Chicago’s recent blizzard was the third snowiest on record, with 20.2″ of snow falling on the city and winds as high as 70mph. The winds were strongest near the lake, where drifting covered Lake Shore Drive and trapped cars throughout its length. I’ve received some requests to see the South Side scene, so I’ve compiled a few of my photographs from Tuesday and Wednesday here.
The blizzard at Promontory Point
Cars stranded on Lake Shore Drive
Walking through snow drifts on 54th Street
Harper Avenue and 53rd Street
Drifting on Cornell Avenue
Seemingly everyone headed into the streets when the clouds broke
Cars were still stranded on Lake Shore Drive in late afternoon
Running Through the Demolition Site – Milwaukee, Wisconsin. 2010.
A small solo show of my work from Chicago and eleven other locations around the country will be featured on Sunday, July 25 at the newest location of The Opportunity Shop, 5225 S. Harper Ave. The show will be open from 12:00-5:30pm, with a dinner open to the public on site starting around 6pm.

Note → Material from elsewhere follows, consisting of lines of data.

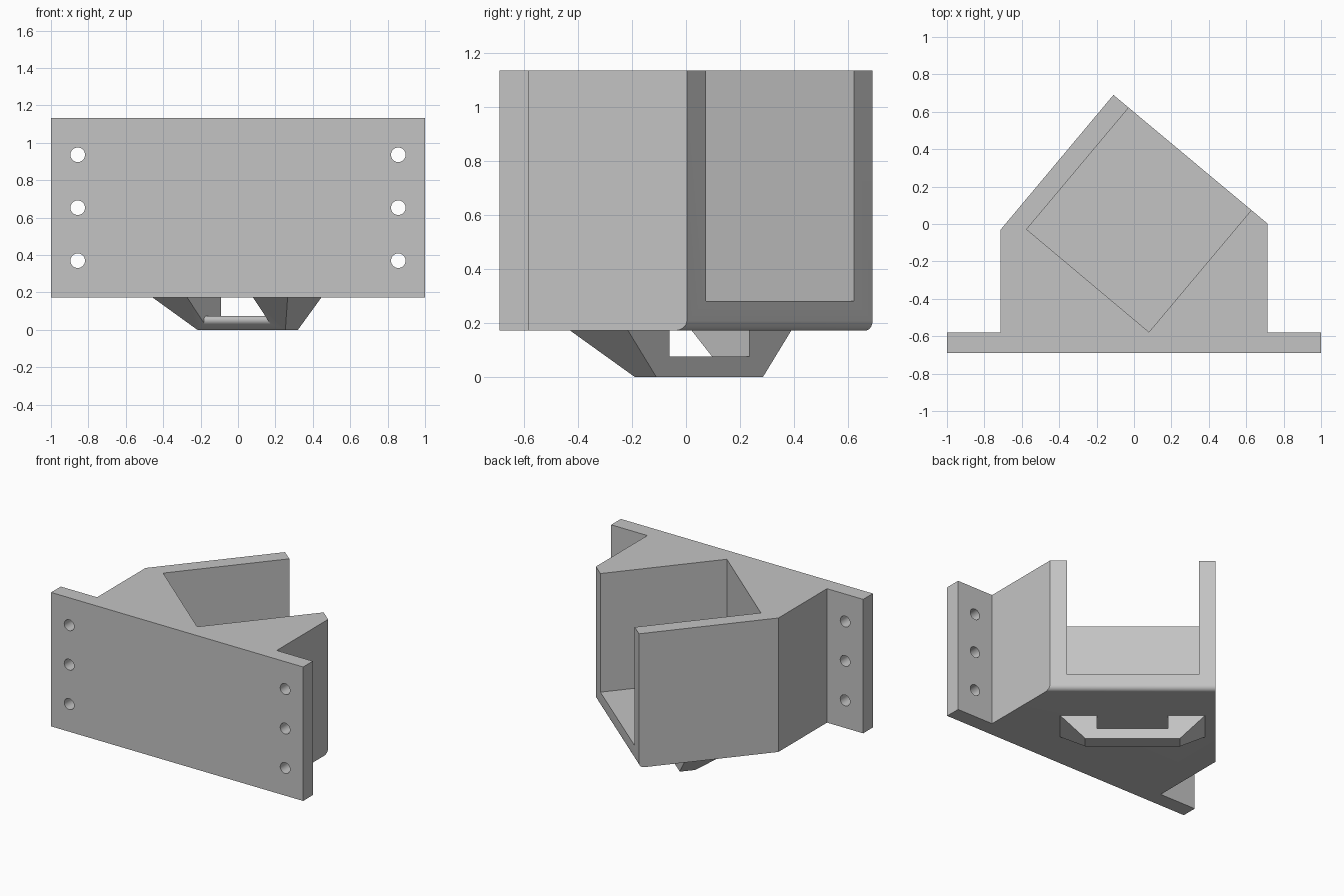
import bpy, bmesh, math
from mathutils import Matrix, Vector

cube = bpy.data.objects.get("Cube")
if cube:
    bpy.data.objects.remove(cube)

BASE, FLOOR, TOP = 0.172, 0.282, 1.133
TURN = Matrix.Rotation(math.radians(-40), 4, 'Z')   # holder axis is turned to one side

grey = bpy.data.materials.new("light grey")
grey.use_nodes = True
colour = (0.55, 0.55, 0.55, 1)
grey.diffuse_color = colour
grey.node_tree.nodes["Principled BSDF"].inputs["Base Color"].default_value = colour


def loft(name, ring_a, ring_b, matrix=Matrix(), round_edge=None):
    """Closed solid between two matching rings of 3D points."""
    bm = bmesh.new()
    a = [bm.verts.new(p) for p in ring_a]
    b = [bm.verts.new(p) for p in ring_b]
    bm.faces.new(a)
    bm.faces.new(b)
    for i in range(len(a)):
        j = (i + 1) % len(a)
        bm.faces.new((a[i], a[j], b[j], b[i]))
    bmesh.ops.recalc_face_normals(bm, faces=bm.faces)
    if round_edge:
        i, j, radius = round_edge
        edge = bm.edges.get((a[i], a[j]))
        bmesh.ops.bevel(bm, geom=[edge], offset=radius, segments=8,
                        profile=0.5, affect='EDGES')
    bm.transform(matrix)
    mesh = bpy.data.meshes.new(name)
    bm.to_mesh(mesh)
    bm.free()
    obj = bpy.data.objects.new(name, mesh)
    obj.data.materials.append(grey)
    bpy.context.collection.objects.link(obj)
    return obj


def prism(name, outline, z0, z1, matrix=Matrix(), round_edge=None):
    return loft(name, [(x, y, z0) for x, y in outline],
                [(x, y, z1) for x, y in outline], matrix, round_edge)


def select(obj):
    bpy.ops.object.select_all(action='DESELECT')
    obj.select_set(True)
    bpy.context.view_layer.objects.active = obj


def cut(obj, cutter):
    cutter.hide_render = True
    mod = obj.modifiers.new("cut", 'BOOLEAN')
    mod.operation, mod.solver, mod.object = 'DIFFERENCE', 'EXACT', cutter
    select(obj)
    bpy.ops.object.modifier_apply(modifier=mod.name)
    bpy.data.objects.remove(cutter)


def rect(x0, x1, y0, y1):
    return [(x0, y0), (x1, y0), (x1, y1), (x0, y1)]


# Bracket body with mounting plate, rounded under the open side
outline = [(-1, -0.69), (1, -0.69), (1, -0.58), (0.713, -0.58), (0.713, 0.003),
           (-0.11, 0.69), (-0.713, -0.03), (-0.713, -0.58), (-1, -0.58)]
bracket = prism("bracket_body", outline, BASE, TOP, round_edge=(4, 5, 0.035))

# Square pocket, open at the top and the slanted side
pocket_place = Matrix.Translation((-0.247, -0.303, 0)) @ TURN
cut(bracket, prism("pocket_cutter", rect(-0.427, 0.427, 0, 1.2), FLOOR, 1.5, pocket_place))

# Screw holes in both flanges
circle = [(0.039 * math.cos(k * math.tau / 32), 0.039 * math.sin(k * math.tau / 32))
          for k in range(32)]
for side in (-1, 1):
    for height in (0.37, 0.653, 0.936):
        place = Matrix.Translation((side * 0.857, 0, height))
        ring = [[(x, y, z) for x, z in circle] for y in (-0.8, -0.5)]
        cut(bracket, loft("screw_cutter", *ring, place))

# Tapered loop under the body
loop_place = Matrix.Translation((0.085, 0.0875, 0)) @ TURN
low = [(x, y, 0) for x, y in rect(-0.307, 0.307, -0.104, 0)]
high = [(x, y, BASE) for x, y in rect(-0.47, 0.47, -0.28, 0)]
loop = loft("strap_loop", low, high, loop_place)

# Slot through the loop, leaving a bar with a rounded inner edge
arc = []
for k in range(13):
    angle = math.radians(90 + 136 * k / 12)
    arc.append((-0.117 + 0.026 * math.cos(angle), 0.049 + 0.026 * math.sin(angle)))
profile = [(0.1, 0.075)] + arc + [(-0.4, 0.03), (-0.4, 0.3), (0.1, 0.3)]
slot = [[(x, y, z) for y, z in profile] for x in (-0.23, 0.23)]
cut(loop, loft("slot_cutter", *slot, loop_place))

for part in (bracket, loop):
    select(part)
    bpy.ops.object.shade_smooth_by_angle(angle=math.radians(25))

P.S. While you’re down in Hyde Park, you can also check out the Celebrate Hyde Park Music and Art Festival, which will be running from noon until 9pm on 53rd Street, with headlining act WAR.
Thanks to everyone who came out to the opening. Here is a photograph from the show.
A variety of new efforts at reconceptualizing the built environment are emerging as communities grapple with vacancies caused by the economic downturn. I’ve recently become involved with one of the many new initiatives on the South Side of Chicago: The Op Shop.
As described by its founders, who run Home Gallery:
The Opportunity Shop is a transitory, experimental space for new art in Hyde Park.
The Op Shop is dedicated to creating alternative sites of exchange around art in vacant urban spaces. Come be a part of its first incarnation on East 55th Street, where local artists have produced an evolving, total installation of video, photography, drawing, and sculpture.
This large storefront, made available by Mac Properties for a token fee, offers a chance to create innovative encounters between artists and audiences, and new ways of connecting art to urban change.
Several dozen artists (including myself) have signed on to participate in this first attempt.
Here are a handful of images of the space:
The façade, including “Flood Drawing” by Anders Nilsen:
November 21, 2009:
November 29, 2009:
One of my installations: